“To decorate a Lady altar with flowers or to burn lamps or votive candles before her picture was absolutely unheard of. This sort of thing might go on in backward countries and for the benefit of emotional Italian peasants – but in the middle of London it was a positive incentive to disbelief.”
I suspect these attitudes are not too different from our own. Perhaps the “backward countries” and “emotional Italian peasants” do not loom in our imaginations as something to be overcome and put aside, but the toning down or glossing over some of the more maudlin displays of devotion and piety so as not to appear excessively strange or superstitious persists.
Faber’s ideas of piety were, as it happens, influenced by a tour of Italy he made some time before his conversion to Catholicism in 1845, and his spiritual writings and hymns do betray a streak of sentimentality. His writing often lapses into a flowery and purple style, and that style and the emotion that it is intended to produce can overshadow the content. About some of his hymns, the less said the better. “O happy pyx! O happy pyx! / Where Jesus doth his dwelling fix.” is about as bad as English verse can get.
I do not mean to suggest that all of Faber’s output is not worth reading – some of it is in fact very good – but it shows that he might have overreacted a bit to the sterile piety of England.
That said, I find it hard to blame him for finding the sentimentality and the tenderness that characterises the Italian style of devotion attractive. He was, after all, formed by a place where something like lighting a lamp before a statue of the Virgin was never done. He also greatly admired the miraculous and heroic elements of hagiography, unlike many of his Catholic countrymen: his attempt at having the continental lives of Counter-Reformation saints translated into English met some opposition because it focused on those aspects of the saints’ lives.
Even if some of Faber’s ideas and devotions, such as having a chapel open all day so that people could visit the Blessed Sacrament, or lighting a candle before a picture of the Virgin, seem rather unremarkable to us now, some of them do not. Perhaps the starkest contrast to the rather impersonal style of devotion of his England was his practice of referring to the Virgin as “Mama”. He was once so overcome with joy at a Marian procession that he exclaimed: “Won’t Mama be pleased!” I am acquainted with some young Catholics who, familiar with this story, have adopted Faber’s practice. I have seen their adoption of that practice called “affected and weird”. Maybe it is, and maybe Faber was also affected and weird.

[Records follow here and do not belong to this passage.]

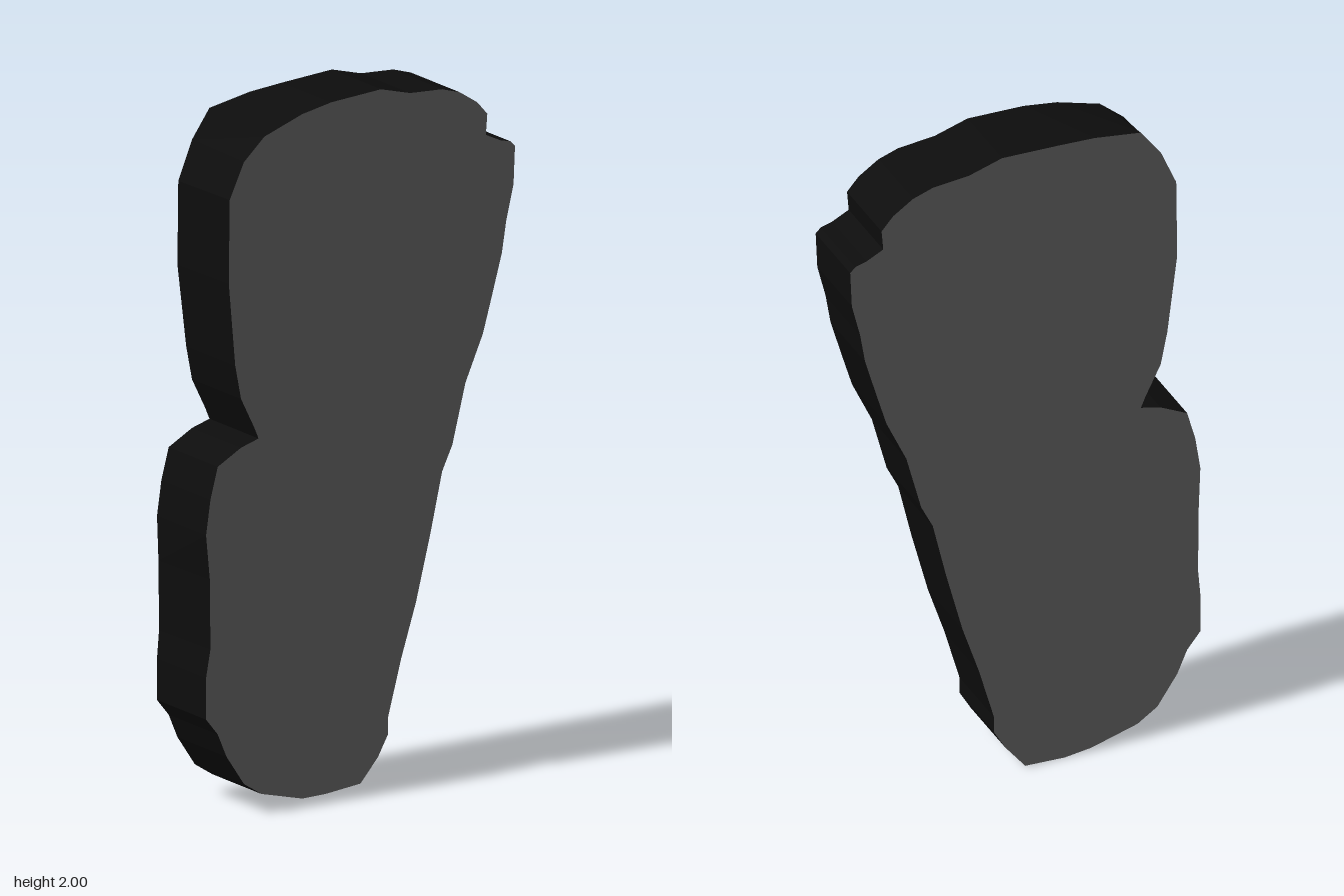
import * as THREE from 'three';

// Slab outline, counter-clockwise from the toe; optional 3rd and 4th values shift the front edge
const OUTLINE = [
  [0, 0.005, 0, 0.01], [0.06, 0.08], [0.095, 0.14], [0.095, 0.19], [0.14, 0.35], [0.19, 0.5],
  [0.24, 0.69], [0.28, 0.86], [0.315, 0.93], [0.36, 1.1], [0.42, 1.23], [0.45, 1.33],
  [0.485, 1.45], [0.5, 1.54], [0.525, 1.64], [0.53, 1.75], [0.515, 1.765], [0.48, 1.775],
  [0.43, 1.8], [0.435, 1.86], [0.4, 1.9], [0.34, 1.94], [0.28, 1.96], [0.17, 1.97],
  [0.07, 2], [-0.1, 1.995], [-0.21, 1.99, 0.01, -0.01], [-0.35, 1.97, 0.02, -0.03],
  [-0.41, 1.89, 0.01, -0.01], [-0.457, 1.78, 0.008, 0], [-0.46, 1.54, 0.008, 0],
  [-0.43, 1.3], [-0.41, 1.2], [-0.365, 1.11], [-0.35, 1.075], [-0.41, 1.06], [-0.49, 1.02],
  [-0.515, 0.93], [-0.53, 0.83], [-0.525, 0.7, 0.008, 0], [-0.523, 0.5, 0.008, 0],
  [-0.53, 0.42], [-0.53, 0.3], [-0.49, 0.25], [-0.46, 0.18], [-0.4, 0.09], [-0.34, 0.05],
  [-0.2, 0.01], [-0.12, 0, 0, 0.008],
];
const DEPTH = 0.224;

export function createModel() {
  const faceGrey = new THREE.MeshStandardMaterial({ color: 0x636363 });
  faceGrey.name = 'faceGrey';
  const edgeBlack = new THREE.MeshStandardMaterial({ color: 0x0d0d0d });
  edgeBlack.name = 'edgeBlack';

  const shape = new THREE.Shape(OUTLINE.map(([x, y]) => new THREE.Vector2(x, y)));
  const geometry = new THREE.ExtrudeGeometry(shape, { depth: DEPTH, bevelEnabled: false });
  geometry.translate(0, 0, -DEPTH / 2);

  // Shift the front edge where the rim is slightly slanted
  const pos = geometry.attributes.position;
  for (let i = 0; i < pos.count; i++) {
    if (pos.getZ(i) < 0) continue;
    const x = pos.getX(i), y = pos.getY(i);
    const point = OUTLINE.find(([px, py]) => Math.hypot(px - x, py - y) < 1e-4);
    if (point) pos.setXY(i, x + (point[2] ?? 0), y + (point[3] ?? 0));
  }
  geometry.computeVertexNormals();

  // Grey front and back, black rim
  const slab = new THREE.Mesh(geometry, [faceGrey, edgeBlack]);
  slab.name = 'slab';

  const model = new THREE.Group();
  model.name = 'notchedSlab';
  model.add(slab);
  return model;
}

But if there were ever a religion that had no business condemning things that were affected and weird, it would be Catholicism. I would hate to have to throw out the paintings of El Greco or the veneration of saints with stigmata or the revival of chant in the Mass on the grounds that such things are weird.
But Faber’s piety and devotion has more to it than that. Calling Mary “Mama”, to take the most extreme example, is not affect for its own sake but is an attempt to create an intimate and personal relationship with the Virgin. It is of course possible to develop such a bond without calling Mary “Mama”, but after practising an affect for long enough it eventually becomes natural. And at a time when such a devotion is not the easiest or most natural thing to cultivate, it makes sense to rely on artifice to help create it.
But the greatest benefit is that, after enough time, calling the Virgin by such a tender name, one that shows our emotional attachment to her as our mother, will seem completely natural. The sort of piety often looked down on as excessively sentimental or maudlin has that benefit: it works. I think the time has come to rediscover it. Catholicism is not a silly religion, but it is just as much the religion of the emotional Italian nonnas as of the theologians.
We need not imitate Faber in every aspect, but I would suggest that imitating his simple and warm devotions – even if they seem odd at first – might help us recover some of the emotion of Catholicism that we have lost.
Steve Larkin is an editorial intern at the US edition of the Catholic Herald